I also asked these leaders if they felt there would be value in meeting with each other, which led to a summit in Stockholm with most of the female heads of state in attendance. They agreed it would be worthwhile to create a council where they would have the opportunity to spend time with other female leaders and share experiences. The Council is now 15 years old.

They also had the goal of raising the visibility of women leaders because these women at the time, with few exceptions, were relatively unknown. They were also hopeful that they might be able to create common support and increased visibility for important issues. They wanted to partner with other organizations and to get more involved in setting the world agenda at organizations like the UN, the IMF, and the G-7 to ensure that women’s voices were included. With their combined power as women leaders, they felt it could happen.

So we formed the Council of Women World Leaders. Today, we continue to raise the visibility of women, collaborate with other organizations, promote research on women’s issues, and help younger women leaders enhance their opportunities – there is a graduate leaders program that we’ve had for a number of years where graduate students can participate in fellowships and internships in our council members’ offices and other ministerial offices. The current Chair is President Halonen of Finland.

We also created a ministerial effort, originally chaired by Secretary Madeleine Albright, and now chaired by Minister Margot Wallström. There are upwards of 500 women who hold various ministerial portfolios.

Have you made the kind of progress you had hoped for in terms of opportunities becoming available for women to reach those positions of leadership?

Today, there are 49 women who are or have been presidents or prime ministers and are currently Council members. Membership is limited to freely elected heads of state and heads of government.

If we compare that to the number of male leaders, it’s a small number. It continues to grow, although the number of sitting women leaders doesn’t seem to get above 15 to 20 at any point in time.

The numbers of top women leaders has not increased quite as quickly as I would have anticipated. We need to push to get more advancement. Research on women’s progress around the world will still show gains – the World Economic Forum Global Gender Gap Report shows substantial gains in closing the gap between boys’ and girls’ education and health. But the gaps are still significant when it comes to women’s economic and political participation. We thought if we educated girls and kept them healthy, they would naturally rise to these positions. It turns out that is not yet the case.

Do you focus solely on women government leaders or do you also address women business leaders?
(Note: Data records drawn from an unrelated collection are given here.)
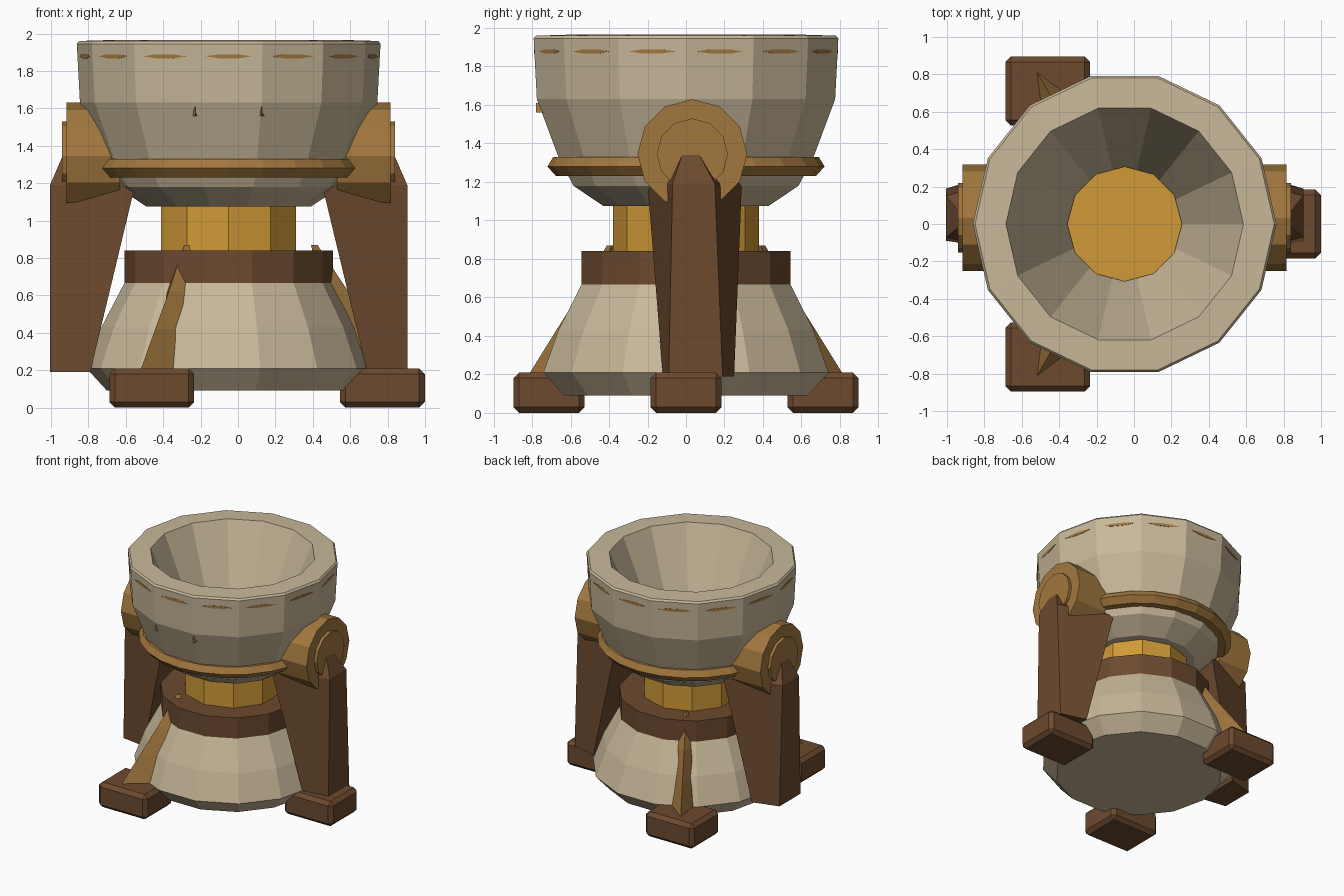
import bpy, bmesh
from math import sin, cos, pi, radians
from mathutils import Matrix, Vector

if "Cube" in bpy.data.objects:
    bpy.data.objects.remove(bpy.data.objects["Cube"], do_unlink=True)

CX = -0.05      # the bowl and base share this axis
SIDES = 14


def material(name, color):
    m = bpy.data.materials.new(name)
    m.use_nodes = True
    m.diffuse_color = (*color, 1)
    m.node_tree.nodes["Principled BSDF"].inputs["Base Color"].default_value = (*color, 1)
    return m


STONE = material("pale stone", (0.58, 0.48, 0.32))
WOOD = material("dark wood", (0.15, 0.068, 0.028))
BRONZE = material("bronze", (0.36, 0.185, 0.048))
AMBER = material("amber", (0.63, 0.32, 0.038))


def loft(name, rings, mat, matrix=Matrix(), closed=False):
    """Skin equal-length rings of points; cap the ends, or join them if closed."""
    bm = bmesh.new()
    loops = [[bm.verts.new(matrix @ Vector(p)) for p in ring] for ring in rings]
    pairs = list(zip(loops, loops[1:]))
    if closed:
        pairs.append((loops[-1], loops[0]))
    else:
        bm.faces.new(loops[0])
        bm.faces.new(loops[-1])
    for a, b in pairs:
        for i in range(len(a)):
            j = (i + 1) % len(a)
            bm.faces.new((a[i], a[j], b[j], b[i]))
    bmesh.ops.recalc_face_normals(bm, faces=bm.faces)
    me = bpy.data.meshes.new(name)
    bm.to_mesh(me)
    bm.free()
    me.materials.append(mat)
    ob = bpy.data.objects.new(name, me)
    bpy.context.collection.objects.link(ob)
    return ob


def lathe(name, profile, mat, sides=SIDES, phase=0.0, matrix=Matrix.Translation((CX, 0, 0)), closed=False):
    rings = [[(r * cos(phase + 2 * pi * i / sides), r * sin(phase + 2 * pi * i / sides), z)
              for i in range(sides)] for r, z in profile]
    return loft(name, rings, mat, matrix, closed)


def around(angle):
    return Matrix.Translation((CX, 0, 0)) @ Matrix.Rotation(angle, 4, 'Z')


# Base, collar and central post
lathe("base", [(0.65, 0.09), (0.76, 0.21), (0.68, 0.43), (0.555, 0.67)], STONE)
lathe("base_collar", [(0.557, 0.665), (0.557, 0.84)], WOOD)
lathe("post", [(0.38, 0.8), (0.38, 1.1)], AMBER, sides=10, phase=pi / 2)

# Hollow bowl, its glowing floor and outer ring
lathe("bowl", [(0.44, 1.075), (0.60, 1.18), (0.68, 1.33), (0.795, 1.63), (0.812, 1.945),
               (0.80, 1.96), (0.635, 1.965), (0.30, 1.20)], STONE)
lathe("bowl_floor", [(0.307, 1.19), (0.307, 1.235)], AMBER, sides=12)
lathe("bowl_ring", [(0.62, 1.23), (0.675, 1.23), (0.72, 1.28), (0.69, 1.33), (0.62, 1.33)],
      BRONZE, sides=24, closed=True)

# Thin inlays on each rim panel
for k in range(SIDES):
    face = 0.807 * cos(pi / SIDES)
    lens = [(-0.125, 0), (-0.05, -0.011), (0.05, -0.011), (0.125, 0), (0.05, 0.011), (-0.05, 0.011)]
    loft("rim_inlay", [[(face + d, y, 1.878 + z) for y, z in lens] for d in (-0.004, 0.004)],
         BRONZE, around((k + 0.5) * 2 * pi / SIDES))

# Two little studs on the front of the bowl
for side in (-1, 1):
    loft("bowl_stud", [[(CX + side * 0.178 + w, y, z) for w, y in ((-s, -0.70), (0, -0.78), (s, -0.70))]
                       for z, s in ((1.56, 0.026), (1.61, 0.004))], BRONZE)

# Side legs with shoulder discs
for side, label in ((1, "left"), (-1, "right")):
    mirror = Matrix.Translation((CX, 0, 0)) @ Matrix.Diagonal((side, 1, 1, 1))
    levels = [(0.19, 0.955, -0.09, 0.19, 0.74, -0.12, 0.25),
              (1.19, 0.955, -0.07, 0.15, 0.50, -0.20, 0.29),
              (1.34, 0.89, -0.02, 0.07, 0.72, -0.03, 0.09)]
    loft(label + "_leg", [[(xo, a, z), (xo, b, z), (xi, d, z), (xi, c, z)]
                          for z, xo, a, b, xi, c, d in levels], WOOD, mirror)
    axle = mirror @ Matrix.Translation((0, 0.033, 1.345)) @ Matrix.Rotation(pi / 2, 4, 'Y')
    lathe(label + "_shoulder", [(0.285, 0.58), (0.285, 0.866)], BRONZE, sides=12, matrix=axle)
    lathe(label + "_shoulder_cap", [(0.185, 0.85), (0.185, 0.89)], BRONZE, sides=12, matrix=axle)

# Three feet, each with a brace leaning into the base
for angle, label in ((0, "left"), (120, "back"), (240, "front")):
    turn = radians(angle)
    cx, cy = CX + 0.822 * cos(turn), 0.822 * sin(turn)
    foot = loft(label + "_foot", [[(cx + sx * 0.227, cy + sy * 0.185, z)
                                   for sx, sy in ((-1, -1), (1, -1), (1, 1), (-1, 1))]
                                  for z in (0, 0.21)], WOOD)
    bevel = foot.modifiers.new("bevel", 'BEVEL')
    bevel.width = 0.03
    bevel.segments = 1
    brace = [(0.19, 0.95, 0.64, 0.13), (0.42, 0.785, 0.58, 0.095),
             (0.62, 0.64, 0.50, 0.10), (0.87, 0.475, 0.44, 0.012)]
    loft(label + "_brace", [[(ro, 0, z), (ri, w, z), (ri, -w, z)] for z, ro, ri, w in brace],
         BRONZE, around(turn))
We want women leaders at the top levels in both politics and in business. The Council worked with Harvard, the Kennedy School of Government, and the World Economic Forum to create a major program that highlights the research on business women. We need women leaders in all fields.

Is the Council focused on specific topics or is it concerned with a broad range of issues?

We focus on a broad range of issues. You can’t just address, for instance, women gaining the right to vote or educating girls, or overcoming the various barriers for women in society and expect that those singular successes will finalize the process.

We will continue to move ahead and sometimes will only realize later that we created an inflection point on how people think about things. Leadership is like that. One can call oneself a leader but it’s in hindsight that people give you that title; it’s not enough to just call yourself a leader.

On the Council, do you utilize similar metrics as you would in business to track results or is it looked at differently?

We try to measure impact, but it’s easier to do that in the defined world of business. Can we say we have increased the number of women heads of state by X? No, we can’t say that. Can we say we were part of a movement that helped create a critical mass of ideas that helped shape people’s attitudes? Yes, we can. I think we were one among many who helped change attitudes globally about women eventually becoming leaders of their country.•